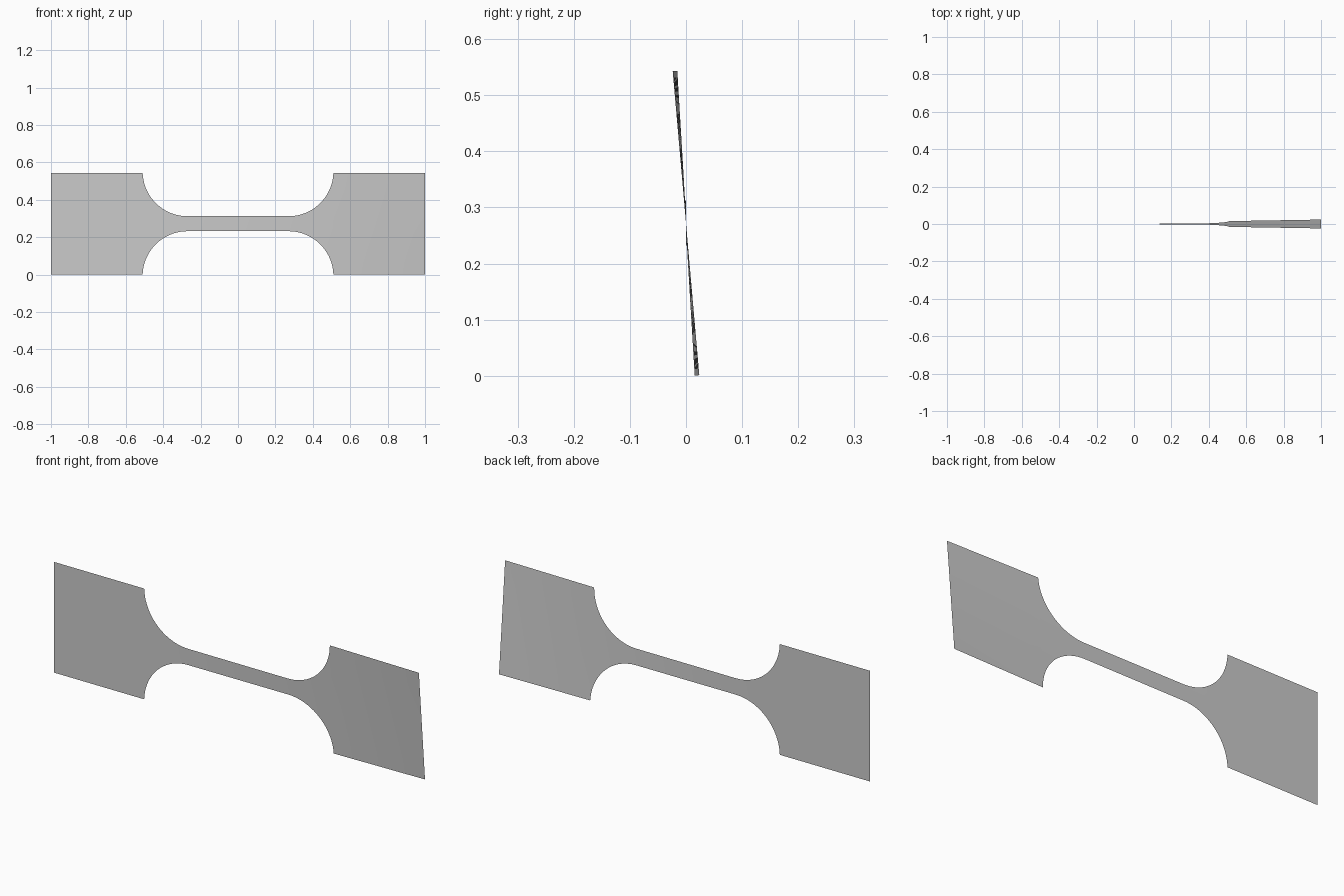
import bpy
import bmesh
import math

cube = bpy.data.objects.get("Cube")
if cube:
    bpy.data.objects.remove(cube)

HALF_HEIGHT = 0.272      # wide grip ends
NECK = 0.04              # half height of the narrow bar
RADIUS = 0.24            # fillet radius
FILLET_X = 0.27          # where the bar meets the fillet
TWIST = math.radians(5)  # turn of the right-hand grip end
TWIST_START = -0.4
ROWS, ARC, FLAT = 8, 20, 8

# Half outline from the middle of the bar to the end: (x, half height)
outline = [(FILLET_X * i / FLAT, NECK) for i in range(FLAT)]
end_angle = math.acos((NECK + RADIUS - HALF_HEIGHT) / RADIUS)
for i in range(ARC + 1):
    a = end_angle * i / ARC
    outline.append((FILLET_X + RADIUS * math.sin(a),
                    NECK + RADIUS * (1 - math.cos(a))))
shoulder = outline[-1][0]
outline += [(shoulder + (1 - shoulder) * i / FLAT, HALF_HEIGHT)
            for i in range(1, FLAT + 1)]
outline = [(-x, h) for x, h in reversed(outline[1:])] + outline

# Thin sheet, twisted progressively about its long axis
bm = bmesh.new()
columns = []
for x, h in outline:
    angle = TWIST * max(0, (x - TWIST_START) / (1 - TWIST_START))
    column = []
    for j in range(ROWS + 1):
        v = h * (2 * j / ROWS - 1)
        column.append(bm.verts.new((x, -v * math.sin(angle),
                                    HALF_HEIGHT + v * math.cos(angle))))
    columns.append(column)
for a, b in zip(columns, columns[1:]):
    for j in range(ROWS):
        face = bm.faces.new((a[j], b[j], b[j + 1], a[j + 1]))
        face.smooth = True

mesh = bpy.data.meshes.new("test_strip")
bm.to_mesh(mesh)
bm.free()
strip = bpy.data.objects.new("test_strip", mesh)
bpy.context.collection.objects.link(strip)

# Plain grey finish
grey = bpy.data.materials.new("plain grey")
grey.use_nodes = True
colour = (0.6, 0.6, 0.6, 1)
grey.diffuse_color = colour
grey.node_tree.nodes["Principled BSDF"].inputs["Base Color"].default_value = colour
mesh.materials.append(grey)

────

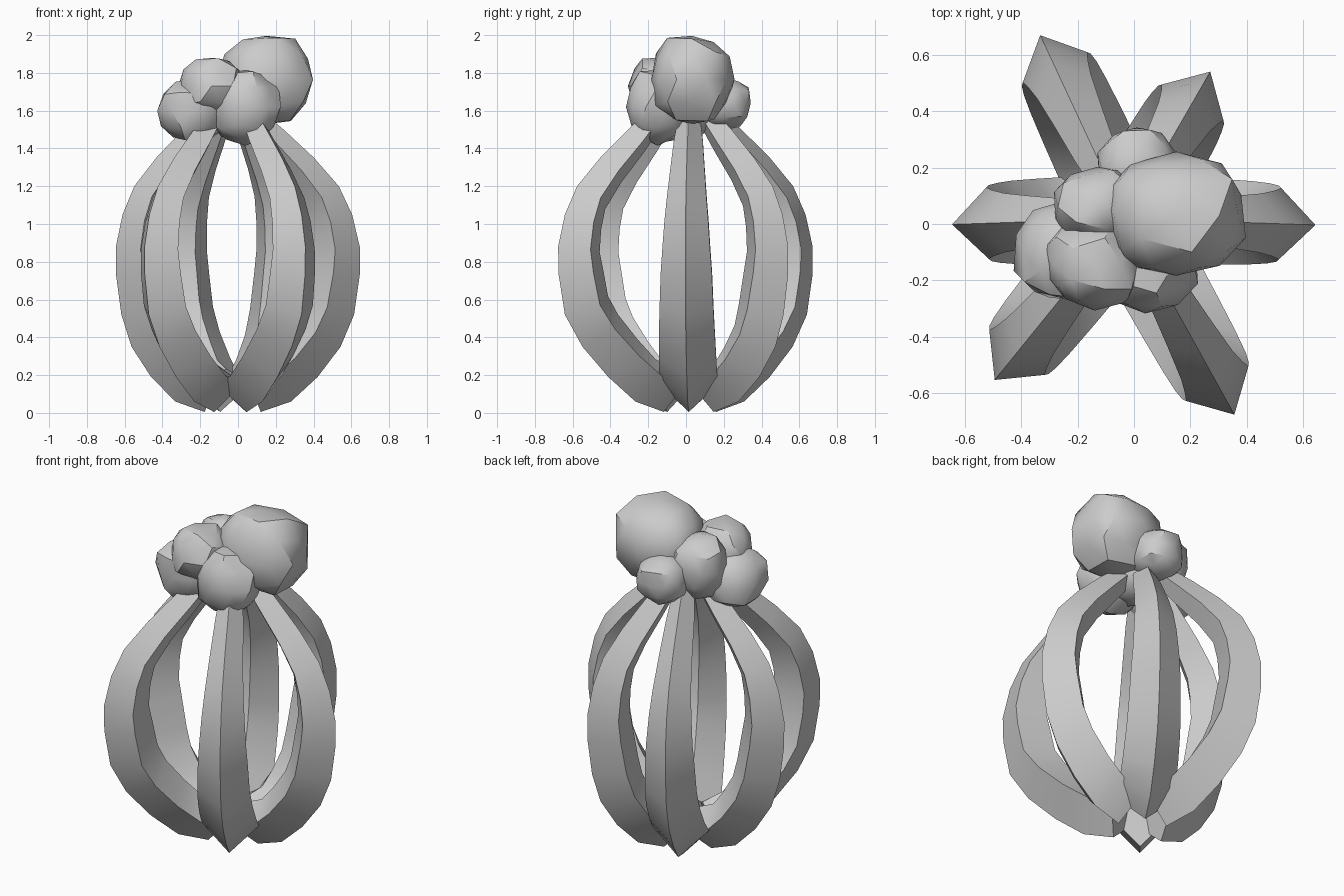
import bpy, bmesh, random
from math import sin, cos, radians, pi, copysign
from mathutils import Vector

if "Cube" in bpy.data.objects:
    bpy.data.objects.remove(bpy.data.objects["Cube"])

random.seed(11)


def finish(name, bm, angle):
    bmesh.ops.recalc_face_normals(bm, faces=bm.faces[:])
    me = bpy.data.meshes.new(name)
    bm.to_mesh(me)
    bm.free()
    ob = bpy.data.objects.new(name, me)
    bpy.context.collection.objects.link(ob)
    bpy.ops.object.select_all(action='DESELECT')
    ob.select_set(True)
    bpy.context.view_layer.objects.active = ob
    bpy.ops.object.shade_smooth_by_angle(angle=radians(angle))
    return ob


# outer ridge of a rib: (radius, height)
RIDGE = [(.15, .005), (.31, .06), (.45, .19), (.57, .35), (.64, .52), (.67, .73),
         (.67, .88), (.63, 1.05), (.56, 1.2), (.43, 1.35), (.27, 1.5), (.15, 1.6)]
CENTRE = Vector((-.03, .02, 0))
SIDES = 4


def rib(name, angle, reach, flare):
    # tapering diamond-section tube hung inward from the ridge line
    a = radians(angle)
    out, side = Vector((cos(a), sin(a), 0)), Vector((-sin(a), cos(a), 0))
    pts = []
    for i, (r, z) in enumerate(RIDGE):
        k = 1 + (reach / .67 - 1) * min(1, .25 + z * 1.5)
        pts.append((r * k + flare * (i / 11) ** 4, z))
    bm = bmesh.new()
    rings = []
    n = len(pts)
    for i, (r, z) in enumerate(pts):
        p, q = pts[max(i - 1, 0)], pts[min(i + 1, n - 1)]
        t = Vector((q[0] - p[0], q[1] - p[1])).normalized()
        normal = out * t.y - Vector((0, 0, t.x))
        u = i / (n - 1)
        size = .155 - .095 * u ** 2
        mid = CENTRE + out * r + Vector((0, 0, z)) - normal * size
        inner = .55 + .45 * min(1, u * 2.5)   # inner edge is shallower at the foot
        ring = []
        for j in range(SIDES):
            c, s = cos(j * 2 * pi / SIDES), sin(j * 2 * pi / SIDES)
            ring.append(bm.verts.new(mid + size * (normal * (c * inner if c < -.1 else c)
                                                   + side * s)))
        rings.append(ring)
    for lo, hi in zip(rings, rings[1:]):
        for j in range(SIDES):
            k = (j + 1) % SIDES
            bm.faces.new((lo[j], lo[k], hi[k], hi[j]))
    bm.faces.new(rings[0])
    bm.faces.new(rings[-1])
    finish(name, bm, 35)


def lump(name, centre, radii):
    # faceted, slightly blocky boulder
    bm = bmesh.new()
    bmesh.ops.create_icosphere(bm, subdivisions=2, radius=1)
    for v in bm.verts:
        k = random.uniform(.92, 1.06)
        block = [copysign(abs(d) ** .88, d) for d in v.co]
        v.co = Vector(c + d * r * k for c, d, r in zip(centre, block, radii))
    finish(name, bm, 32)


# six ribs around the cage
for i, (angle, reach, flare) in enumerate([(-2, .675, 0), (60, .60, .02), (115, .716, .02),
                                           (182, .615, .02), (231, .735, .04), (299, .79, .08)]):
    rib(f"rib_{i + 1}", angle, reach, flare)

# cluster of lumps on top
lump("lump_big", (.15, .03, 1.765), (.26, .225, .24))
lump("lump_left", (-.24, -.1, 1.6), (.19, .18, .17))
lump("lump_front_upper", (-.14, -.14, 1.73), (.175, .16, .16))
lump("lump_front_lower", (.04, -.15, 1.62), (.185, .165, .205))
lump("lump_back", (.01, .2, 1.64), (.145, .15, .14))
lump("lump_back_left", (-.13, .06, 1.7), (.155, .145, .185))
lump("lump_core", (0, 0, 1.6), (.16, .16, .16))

────

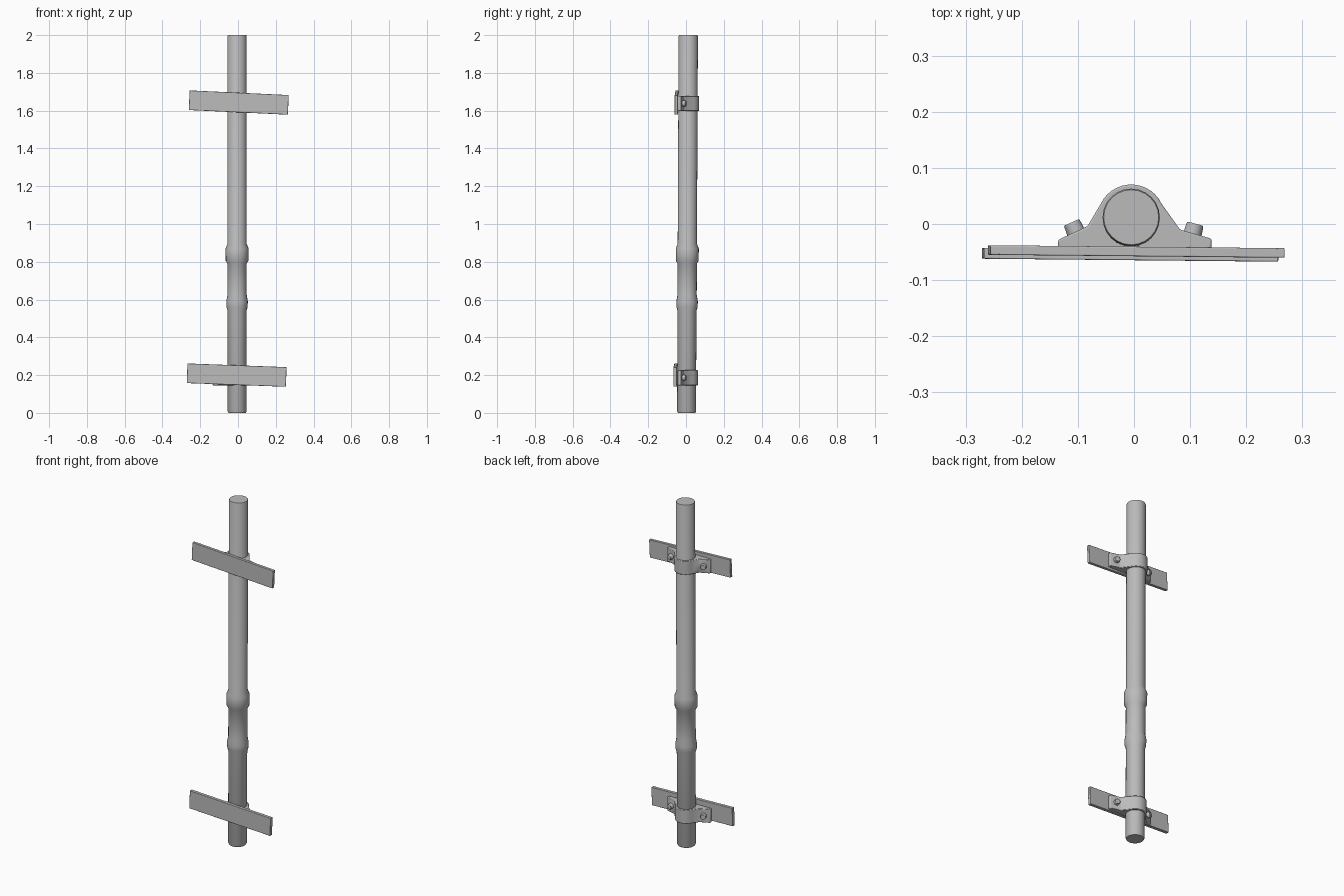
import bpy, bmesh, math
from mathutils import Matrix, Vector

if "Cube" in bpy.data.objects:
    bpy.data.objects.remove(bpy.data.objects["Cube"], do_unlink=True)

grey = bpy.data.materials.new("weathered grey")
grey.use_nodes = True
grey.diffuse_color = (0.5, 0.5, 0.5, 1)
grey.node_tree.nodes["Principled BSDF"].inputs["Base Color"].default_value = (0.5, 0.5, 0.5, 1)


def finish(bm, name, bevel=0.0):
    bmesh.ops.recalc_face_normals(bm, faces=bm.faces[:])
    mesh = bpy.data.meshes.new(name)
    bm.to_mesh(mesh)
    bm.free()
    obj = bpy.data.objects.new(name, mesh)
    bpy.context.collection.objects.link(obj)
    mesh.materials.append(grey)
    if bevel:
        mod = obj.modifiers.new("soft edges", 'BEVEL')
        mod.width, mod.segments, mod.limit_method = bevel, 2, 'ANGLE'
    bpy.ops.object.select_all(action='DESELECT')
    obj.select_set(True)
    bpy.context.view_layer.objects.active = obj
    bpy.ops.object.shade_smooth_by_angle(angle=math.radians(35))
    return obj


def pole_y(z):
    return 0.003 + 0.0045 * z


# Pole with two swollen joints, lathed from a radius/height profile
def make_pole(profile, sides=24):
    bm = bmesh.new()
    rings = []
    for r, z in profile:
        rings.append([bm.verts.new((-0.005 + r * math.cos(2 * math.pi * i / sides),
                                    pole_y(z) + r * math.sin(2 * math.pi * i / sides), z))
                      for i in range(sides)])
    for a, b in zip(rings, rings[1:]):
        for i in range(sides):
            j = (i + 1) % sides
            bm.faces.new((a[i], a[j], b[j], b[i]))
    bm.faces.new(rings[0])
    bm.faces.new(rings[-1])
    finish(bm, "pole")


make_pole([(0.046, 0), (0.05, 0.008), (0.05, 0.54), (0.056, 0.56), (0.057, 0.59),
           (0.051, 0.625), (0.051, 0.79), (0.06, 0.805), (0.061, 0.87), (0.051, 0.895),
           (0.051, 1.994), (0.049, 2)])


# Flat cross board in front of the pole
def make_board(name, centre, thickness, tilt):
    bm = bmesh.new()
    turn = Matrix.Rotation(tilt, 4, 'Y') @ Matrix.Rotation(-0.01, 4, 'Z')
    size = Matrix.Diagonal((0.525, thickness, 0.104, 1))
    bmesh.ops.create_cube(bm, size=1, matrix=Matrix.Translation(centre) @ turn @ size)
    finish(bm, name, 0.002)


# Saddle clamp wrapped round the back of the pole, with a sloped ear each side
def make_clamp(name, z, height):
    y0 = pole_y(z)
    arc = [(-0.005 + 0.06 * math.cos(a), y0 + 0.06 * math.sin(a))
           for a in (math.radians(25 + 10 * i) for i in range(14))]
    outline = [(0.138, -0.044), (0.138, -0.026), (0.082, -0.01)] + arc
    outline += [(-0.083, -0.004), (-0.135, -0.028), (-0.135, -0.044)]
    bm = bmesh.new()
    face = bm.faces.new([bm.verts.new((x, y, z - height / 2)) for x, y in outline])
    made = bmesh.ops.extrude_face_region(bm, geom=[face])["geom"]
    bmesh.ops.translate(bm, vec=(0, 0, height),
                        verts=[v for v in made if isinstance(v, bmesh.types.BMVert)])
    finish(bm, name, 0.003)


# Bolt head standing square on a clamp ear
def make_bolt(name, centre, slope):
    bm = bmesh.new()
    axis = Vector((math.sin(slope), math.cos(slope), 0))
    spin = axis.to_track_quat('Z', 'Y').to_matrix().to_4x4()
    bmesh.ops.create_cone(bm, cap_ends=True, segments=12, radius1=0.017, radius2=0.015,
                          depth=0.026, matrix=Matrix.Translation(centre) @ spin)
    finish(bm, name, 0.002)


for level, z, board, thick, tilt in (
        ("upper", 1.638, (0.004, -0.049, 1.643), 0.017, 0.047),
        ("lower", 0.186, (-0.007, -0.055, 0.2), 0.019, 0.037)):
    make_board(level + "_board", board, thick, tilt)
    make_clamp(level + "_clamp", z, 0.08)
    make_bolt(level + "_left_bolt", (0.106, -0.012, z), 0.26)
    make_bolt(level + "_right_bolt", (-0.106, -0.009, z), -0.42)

────

> **WHAT THE TASK REQUIRES**
Begin at the line above that has "k = random.uniform(.92, 1.06)" and stop after the line that has "(.16, .16, .16))", copying each line exactly and adding nothing else.

> **ANSWER BOX**
        k = random.uniform(.92, 1.06)
        block = [copysign(abs(d) ** .88, d) for d in v.co]
        v.co = Vector(c + d * r * k for c, d, r in zip(centre, block, radii))
    finish(name, bm, 32)


# six ribs around the cage
for i, (angle, reach, flare) in enumerate([(-2, .675, 0), (60, .60, .02), (115, .716, .02),
                                           (182, .615, .02), (231, .735, .04), (299, .79, .08)]):
    rib(f"rib_{i + 1}", angle, reach, flare)

# cluster of lumps on top
lump("lump_big", (.15, .03, 1.765), (.26, .225, .24))
lump("lump_left", (-.24, -.1, 1.6), (.19, .18, .17))
lump("lump_front_upper", (-.14, -.14, 1.73), (.175, .16, .16))
lump("lump_front_lower", (.04, -.15, 1.62), (.185, .165, .205))
lump("lump_back", (.01, .2, 1.64), (.145, .15, .14))
lump("lump_back_left", (-.13, .06, 1.7), (.155, .145, .185))
lump("lump_core", (0, 0, 1.6), (.16, .16, .16))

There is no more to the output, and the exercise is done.